Palpation is usually performed with the patient in a supine position. Start with gentle palpation or a sweeping technique before moving on to deeper palpation using a vertical stripping method. Be sure to check the underlying ribs and costal cartilage.
Asymmetrical breast development is fairly common, and treatment often only requires explanation and reassurance.
If a clinician identifies abnormal breast leasions during clinical exam or mammography, a biopsy should be performed. Clinicians use stereotactic needle biopsy equipment to guide the procedure and X-ray coordinates to obtain a tissue sample for testing.
When breast cancer is ruled out, reassurance alone will result in resolution of the symptom in 86% of women with mild pain and in 52% of women with severe pain. Other recommendations include alteration of dietary factors, such as reducing caffeine, salt, and saturated fat intake.

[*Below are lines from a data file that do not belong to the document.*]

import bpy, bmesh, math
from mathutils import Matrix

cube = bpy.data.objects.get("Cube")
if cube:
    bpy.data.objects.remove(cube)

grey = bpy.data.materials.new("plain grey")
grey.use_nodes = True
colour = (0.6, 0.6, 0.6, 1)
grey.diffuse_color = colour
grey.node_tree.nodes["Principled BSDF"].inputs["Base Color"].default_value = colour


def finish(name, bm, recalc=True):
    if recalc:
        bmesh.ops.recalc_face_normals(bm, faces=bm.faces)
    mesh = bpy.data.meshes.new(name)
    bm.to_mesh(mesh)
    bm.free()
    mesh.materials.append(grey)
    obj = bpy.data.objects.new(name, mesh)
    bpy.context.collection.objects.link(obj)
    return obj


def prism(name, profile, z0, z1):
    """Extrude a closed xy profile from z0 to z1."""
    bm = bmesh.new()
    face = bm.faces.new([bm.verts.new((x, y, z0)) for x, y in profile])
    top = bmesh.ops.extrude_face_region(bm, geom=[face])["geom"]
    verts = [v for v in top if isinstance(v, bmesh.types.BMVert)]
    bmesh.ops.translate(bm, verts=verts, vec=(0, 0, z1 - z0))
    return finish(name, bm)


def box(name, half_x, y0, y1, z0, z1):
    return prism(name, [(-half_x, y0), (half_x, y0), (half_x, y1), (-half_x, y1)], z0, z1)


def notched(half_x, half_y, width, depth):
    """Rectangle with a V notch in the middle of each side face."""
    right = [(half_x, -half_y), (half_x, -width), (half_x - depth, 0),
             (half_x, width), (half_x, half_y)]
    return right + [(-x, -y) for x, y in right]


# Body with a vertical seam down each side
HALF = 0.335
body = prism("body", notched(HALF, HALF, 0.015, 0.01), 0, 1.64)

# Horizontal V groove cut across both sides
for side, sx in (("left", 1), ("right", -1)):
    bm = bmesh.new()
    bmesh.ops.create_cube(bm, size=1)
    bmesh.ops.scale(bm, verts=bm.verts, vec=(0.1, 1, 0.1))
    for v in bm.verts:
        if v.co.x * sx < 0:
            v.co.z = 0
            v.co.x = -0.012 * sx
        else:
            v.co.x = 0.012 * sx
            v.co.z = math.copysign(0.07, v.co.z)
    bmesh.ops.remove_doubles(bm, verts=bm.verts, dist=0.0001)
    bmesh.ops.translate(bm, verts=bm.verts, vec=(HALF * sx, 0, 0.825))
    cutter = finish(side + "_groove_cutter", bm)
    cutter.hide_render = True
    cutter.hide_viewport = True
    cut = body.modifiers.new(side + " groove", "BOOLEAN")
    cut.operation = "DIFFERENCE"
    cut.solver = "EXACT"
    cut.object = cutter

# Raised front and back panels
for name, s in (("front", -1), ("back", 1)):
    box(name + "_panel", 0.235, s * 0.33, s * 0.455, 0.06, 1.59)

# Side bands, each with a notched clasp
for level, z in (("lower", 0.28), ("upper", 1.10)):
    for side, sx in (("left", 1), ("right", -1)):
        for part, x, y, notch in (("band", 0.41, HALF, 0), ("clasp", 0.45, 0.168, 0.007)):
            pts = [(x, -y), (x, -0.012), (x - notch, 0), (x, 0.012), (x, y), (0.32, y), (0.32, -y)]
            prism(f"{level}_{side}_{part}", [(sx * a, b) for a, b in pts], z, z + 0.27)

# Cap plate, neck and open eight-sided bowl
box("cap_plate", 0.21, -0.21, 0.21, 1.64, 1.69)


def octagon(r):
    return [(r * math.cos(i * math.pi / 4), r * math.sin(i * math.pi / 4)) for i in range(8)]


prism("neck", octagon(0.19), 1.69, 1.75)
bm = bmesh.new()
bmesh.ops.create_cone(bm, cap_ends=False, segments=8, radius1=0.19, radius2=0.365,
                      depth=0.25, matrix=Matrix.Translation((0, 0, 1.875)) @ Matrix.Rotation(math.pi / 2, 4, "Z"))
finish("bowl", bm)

Stimulation of breast tissue by hormone fluctuations during the menstrual cycle is the most common cause of breast pain. Hormonal changes associated with ovulation can stimulate the proliferation of glandular breast tissue, resulting in breast swelling during the luteal phase of the menstrual cycle. For most women this causes minor discomfort, and some women may even experience mastalgia, a more severe and persistent pain.
Breast pain is one of the most common problems that women seek counseling for from primary-care providers, gynecologists and breast specialists. Evaluating breast pain begins with a comprehensive health history, which should include type of pain, relationship to menses, duration, location, impact on activities of daily living, factors that aggravate and alleviate pain, and any other medical problems or comorbidities.